Lueck, A.G., Sprague, V.G., Garber, R.J.
Agronomy journal 1949 v.41 no.4 pp. 137-140
Bromus inermis, Avena sativa, planting date, seedling growth, companion crops, plant establishment, Pennsylvania

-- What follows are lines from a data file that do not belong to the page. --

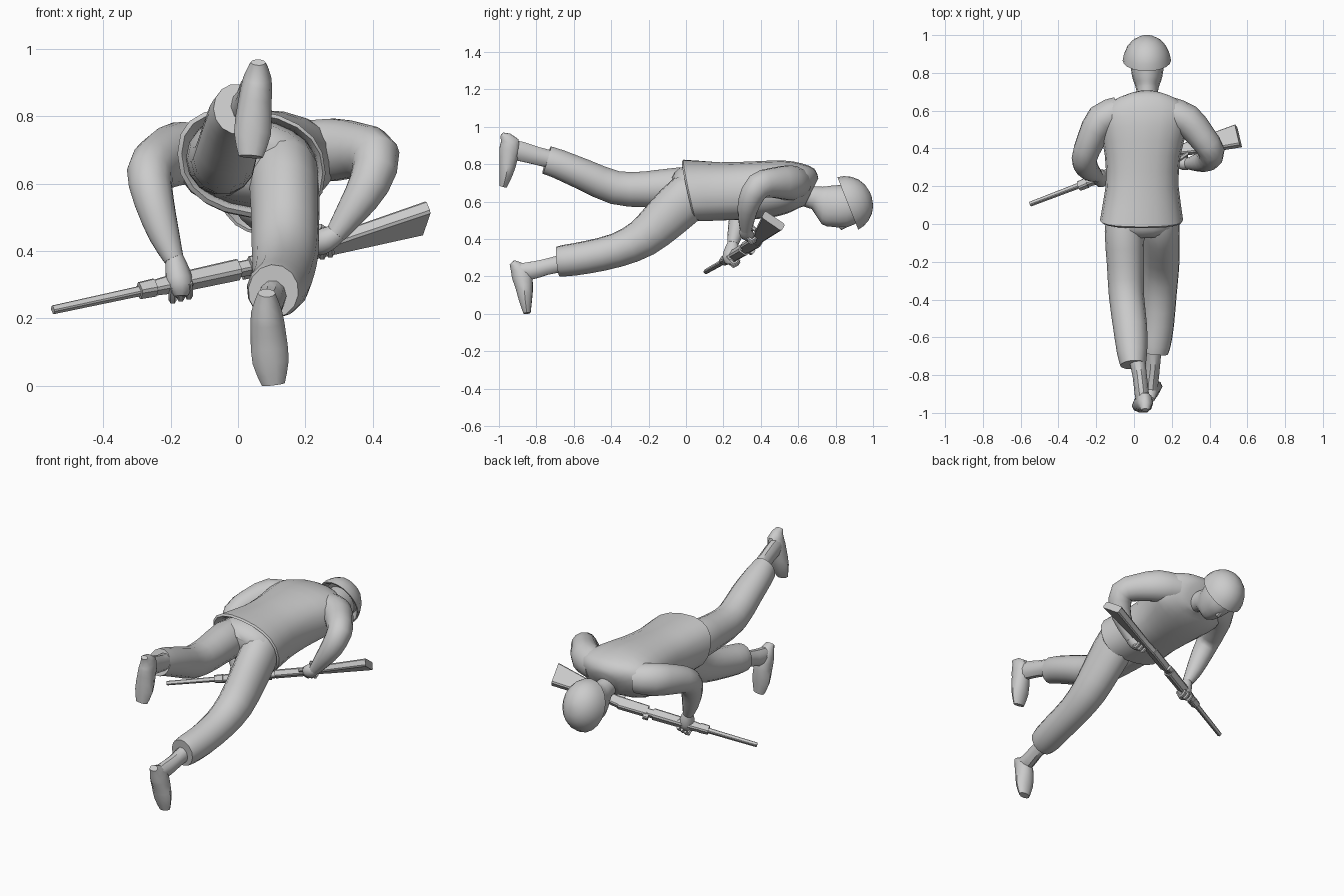
import bpy, bmesh, math
from mathutils import Vector as V

mat = bpy.data.materials.new("plain_grey")
mat.diffuse_color = (0.6, 0.6, 0.6, 1)


def skin(name, rings, angle=40):
    """Join rings of points into a closed tube with capped ends."""
    bm = bmesh.new()
    vs = [[bm.verts.new(p) for p in r] for r in rings]
    n = len(vs[0])
    for a, b in zip(vs, vs[1:]):
        for i in range(n):
            bm.faces.new((a[i], a[(i + 1) % n], b[(i + 1) % n], b[i]))
    bm.faces.new(vs[0])
    bm.faces.new(vs[-1])
    bmesh.ops.recalc_face_normals(bm, faces=bm.faces)
    me = bpy.data.meshes.new(name)
    bm.to_mesh(me)
    bm.free()
    me.materials.append(mat)
    ob = bpy.data.objects.new(name, me)
    bpy.context.collection.objects.link(ob)
    bpy.ops.object.select_all(action='DESELECT')
    ob.select_set(True)
    bpy.context.view_layer.objects.active = ob
    bpy.ops.object.shade_smooth_by_angle(angle=math.radians(angle))
    return ob


def refine(rows, steps):
    """Catmull-Rom interpolation between rows of numbers."""
    out = []
    for i in range(len(rows) - 1):
        a, b, c, d = (rows[min(max(i + k, 0), len(rows) - 1)] for k in (-1, 0, 1, 2))
        for s in range(steps):
            t = s / steps
            out.append([0.5 * (2 * q + (r - p) * t + (2 * p - 5 * q + 4 * r - w) * t * t
                               + (3 * q - p - 3 * r + w) * t ** 3) for p, q, r, w in zip(a, b, c, d)])
    return out + [list(rows[-1])]


def limb(name, path, ref=(0, 0, 1), n=14, steps=2):
    """Tube along a path of (x, y, z, side radius, up radius)."""
    path = refine(path, steps)
    pts = [V(p[:3]) for p in path]
    side, rings = None, []
    for i, p in enumerate(path):
        t = (pts[min(i + 1, len(pts) - 1)] - pts[max(i - 1, 0)]).normalized()
        side = t.cross(V(ref)) if side is None else side - t * side.dot(t)
        side.normalize()
        up = side.cross(t)
        rings.append([pts[i] + side * p[3] * math.cos(k * math.tau / n)
                      + up * p[4] * math.sin(k * math.tau / n) for k in range(n)])
    return skin(name, rings)


def body(name, rows, n=20, steps=2, power=0.85):
    """Rings across y: (y, x centre, z centre, x radius, z radius, lean, roll)."""
    rings = []
    for y, cx, cz, rx, rz, lean, roll in refine(rows, steps):
        ring = []
        for k in range(n):
            c, s = math.cos(k * math.tau / n), math.sin(k * math.tau / n)
            dx = rx * math.copysign(abs(c) ** power, c)
            dz = rz * math.copysign(abs(s) ** power, s)
            ring.append(V((cx + dx, y + lean * dz, cz + dz + roll * dx)))
        rings.append(ring)
    return skin(name, rings)


# Jacket, with the hem folded inward
body("jacket", [
    (0.07, 0.045, 0.66, 0.19, 0.13, -0.22, -0.13),
    (0.03, 0.045, 0.66, 0.195, 0.135, -0.22, -0.13),
    (0.02, 0.04, 0.66, 0.22, 0.16, -0.22, -0.13),
    (0.20, 0.043, 0.655, 0.193, 0.155, -0.1, -0.08),
    (0.36, 0.046, 0.66, 0.20, 0.155, 0, -0.03),
    (0.50, 0.052, 0.67, 0.23, 0.15, 0.1, 0),
    (0.59, 0.058, 0.675, 0.24, 0.13, 0.2, 0),
    (0.645, 0.065, 0.67, 0.17, 0.105, 0.4, 0),
    (0.67, 0.068, 0.65, 0.085, 0.075, 0.5, 0)])

# Pelvis
body("pelvis", [
    (-0.06, 0.045, 0.66, 0.10, 0.07, -0.2, -0.1),
    (-0.01, 0.045, 0.66, 0.17, 0.12, -0.2, -0.1),
    (0.10, 0.045, 0.66, 0.18, 0.135, -0.2, -0.1)])

# Neck, head and nose
body("head", [
    (0.60, 0.068, 0.635, 0.055, 0.055, 0.3, 0),
    (0.69, 0.07, 0.62, 0.055, 0.06, 0.3, 0),
    (0.735, 0.07, 0.58, 0.065, 0.10, 0.1, 0),
    (0.78, 0.07, 0.575, 0.08, 0.11, 0, 0),
    (0.86, 0.07, 0.575, 0.088, 0.113, 0, 0),
    (0.93, 0.07, 0.585, 0.07, 0.09, 0, 0)], n=16, power=1)
limb("nose", [(0.07, 0.87, 0.475, 0.008, 0.008), (0.07, 0.83, 0.462, 0.016, 0.014),
              (0.07, 0.815, 0.475, 0.012, 0.01)], n=8, steps=1)

# Helmet dome, tipped over the brow
axis = V((0, 0.93, 0.37)).normalized()
rim, tall = V((0.068, 0.865, 0.59)), V((0, -0.37, 0.93)).normalized()
helmet = []
for h, r in [(0.03, 0.75), (0.0, 0.94), (0, 1), (0.035, 0.95), (0.07, 0.83),
             (0.1, 0.65), (0.122, 0.4), (0.132, 0.1)]:
    helmet.append([rim + axis * h + V((1, 0, 0)) * 0.128 * r * math.cos(k * math.tau / 20)
                   + tall * 0.151 * r * math.sin(k * math.tau / 20) for k in range(20)])
skin("helmet", helmet)

# Trouser legs: one raised behind, one lower
limb("raised_trouser_leg", [
    (-0.04, 0.08, 0.665, 0.10, 0.11), (-0.05, -0.04, 0.675, 0.105, 0.11),
    (-0.045, -0.22, 0.665, 0.098, 0.098), (-0.04, -0.38, 0.675, 0.093, 0.092),
    (-0.02, -0.55, 0.745, 0.09, 0.085), (-0.01, -0.68, 0.80, 0.08, 0.08),
    (-0.005, -0.745, 0.822, 0.068, 0.078)])
limb("lower_trouser_leg", [
    (0.12, 0.10, 0.66, 0.10, 0.11), (0.135, 0.01, 0.62, 0.105, 0.13),
    (0.14, -0.11, 0.51, 0.102, 0.122), (0.14, -0.23, 0.405, 0.1, 0.105),
    (0.135, -0.37, 0.34, 0.092, 0.092), (0.125, -0.53, 0.302, 0.088, 0.088),
    (0.11, -0.64, 0.285, 0.085, 0.085), (0.105, -0.685, 0.28, 0.075, 0.08)])

# Boots: ankle tube plus a foot running from heel to toe
limb("raised_ankle", [(0.01, -0.68, 0.815, 0.045, 0.05), (0.03, -0.80, 0.845, 0.038, 0.05),
                      (0.04, -0.89, 0.87, 0.038, 0.055), (0.05, -0.96, 0.88, 0.035, 0.05)], n=10)
limb("raised_foot", [
    (0.06, -0.985, 0.96, 0.022, 0.012), (0.058, -0.945, 0.915, 0.042, 0.055),
    (0.05, -0.948, 0.84, 0.05, 0.052), (0.043, -0.962, 0.75, 0.055, 0.038),
    (0.038, -0.978, 0.68, 0.036, 0.02)], ref=(0, 1, 0), n=10)
limb("lower_ankle", [(0.105, -0.62, 0.28, 0.045, 0.05), (0.10, -0.75, 0.25, 0.038, 0.045),
                     (0.09, -0.83, 0.23, 0.04, 0.05), (0.088, -0.90, 0.23, 0.035, 0.04)], n=10)
limb("lower_foot", [
    (0.085, -0.93, 0.275, 0.026, 0.018), (0.085, -0.885, 0.22, 0.046, 0.055),
    (0.09, -0.866, 0.15, 0.053, 0.05), (0.097, -0.858, 0.07, 0.054, 0.036),
    (0.105, -0.85, 0.003, 0.034, 0.02)], ref=(0, 1, 0), n=10)

# Sleeves
limb("left_sleeve", [
    (-0.08, 0.59, 0.69, 0.085, 0.085), (-0.17, 0.55, 0.69, 0.088, 0.095),
    (-0.23, 0.44, 0.665, 0.075, 0.085), (-0.262, 0.35, 0.63, 0.068, 0.072),
    (-0.25, 0.30, 0.55, 0.06, 0.062), (-0.22, 0.27, 0.45, 0.047, 0.047),
    (-0.19, 0.25, 0.375, 0.03, 0.03)])
limb("right_sleeve", [
    (0.18, 0.59, 0.70, 0.085, 0.085), (0.28, 0.55, 0.70, 0.086, 0.095),
    (0.36, 0.46, 0.70, 0.075, 0.08), (0.41, 0.385, 0.68, 0.07, 0.074),
    (0.39, 0.34, 0.60, 0.062, 0.062), (0.34, 0.325, 0.52, 0.048, 0.048),
    (0.29, 0.32, 0.45, 0.032, 0.032)])

# Hands with thumb and fingers
limb("left_hand", [(-0.19, 0.25, 0.385, 0.026, 0.026), (-0.18, 0.245, 0.34, 0.042, 0.036),
                   (-0.172, 0.235, 0.295, 0.042, 0.04), (-0.17, 0.23, 0.265, 0.02, 0.02)], n=10)
limb("right_hand", [(0.30, 0.32, 0.455, 0.028, 0.028), (0.265, 0.32, 0.435, 0.036, 0.038),
                    (0.235, 0.335, 0.42, 0.032, 0.036), (0.215, 0.35, 0.41, 0.015, 0.02)], n=10)
for name, (x, y, z) in (("left", (-0.17, 0.24, 0.30)), ("right", (0.25, 0.335, 0.425))):
    for k in range(3):
        d = (k - 1) * 0.024
        limb(f"{name}_finger_{k + 1}", [
            (x + d, y - 0.025, z + d * 0.25, 0.011, 0.011), (x + d, y + 0.015, z - 0.04 + d * 0.25, 0.012, 0.012),
            (x + d, y + 0.045, z - 0.015 + d * 0.25, 0.009, 0.009)], n=6)
    limb(f"{name}_thumb", [(x - 0.01, y + 0.01, z + 0.045, 0.013, 0.013),
                           (x + 0.035, y + 0.04, z + 0.02, 0.01, 0.01)], n=6)

# Rifle frame: along the barrel, toward its underside, and across
muzzle = V((-0.55, 0.105, 0.225))
along = (V((0.54, 0.52, 0.46)) - muzzle).normalized()
under = V((0, -0.86, 0.5))
under = (under - along * under.dot(along)).normalized()
across = along.cross(under)


def gun_part(name, rows):
    """Bevelled box sections: (distance, top, bottom, half width)."""
    rings = []
    for u, top, bot, w in rows:
        c = min(w, (top - bot) / 2) * 0.35
        prof = [(w, top - c), (w - c, top), (c - w, top), (-w, top - c),
                (-w, bot + c), (c - w, bot), (w - c, bot), (w, bot + c)]
        rings.append([muzzle + along * u - under * v + across * s for s, v in prof])
    return skin(name, rings, 30)


gun_part("barrel", [(0, 0.011, -0.011, 0.011), (0.32, 0.013, -0.013, 0.013)])
gun_part("front_band", [(0.28, 0.02, -0.026, 0.02), (0.33, 0.022, -0.026, 0.022)])
gun_part("fore_end", [(0.31, 0.018, -0.02, 0.018), (0.40, 0.025, -0.027, 0.024), (0.60, 0.026, -0.03, 0.026)])
gun_part("rear_band", [(0.595, 0.02, -0.022, 0.019), (0.64, 0.02, -0.022, 0.019)])
gun_part("rear_sight", [(0.62, 0.042, -0.02, 0.016), (0.65, 0.042, -0.02, 0.016)])
gun_part("receiver", [(0.635, 0.024, -0.038, 0.02), (0.80, 0.024, -0.042, 0.02)])
gun_part("trigger_guard", [(0.78, -0.03, -0.065, 0.007), (0.86, -0.03, -0.07, 0.007)])
gun_part("stock", [(0.79, 0.02, -0.04, 0.019), (0.87, 0.008, -0.05, 0.018),
                   (0.95, 0.005, -0.075, 0.02), (1.19, 0.0, -0.132, 0.022)])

Experiments were conducted in the field at State College, Pennsylvania, on a Hagerstown silty clay loam to study the effects of depth and time of planting, with and without a companion crop of oats, on the stands of three strains of bromegrass. In these trials, plants of bromegrass (exclusive of roots) seeded without a companion crop ranged from 4 to 17 times heavier and produced from 2 to 5 times more tillers than similar plants seeded with oats. Seeding depths of 1/4, 1/2, and 1 inch all gave good stands whereas seeding at a 2-inch depth was poor. The stand from the 1 1/2-inch depth was intermediate. These investigations suggest that important determining factors in the successful establishment of bromegrass are depth of planting, use of a companion crop, and soil conditions, particularly soil moisture. A strain of commercial bromegrass of Michigan origin produced better stands at the 2-inch depth than did Lincoln or Parkland. However, at 1 1/2-inch and shallower depths no great differences due to the strains used were observed.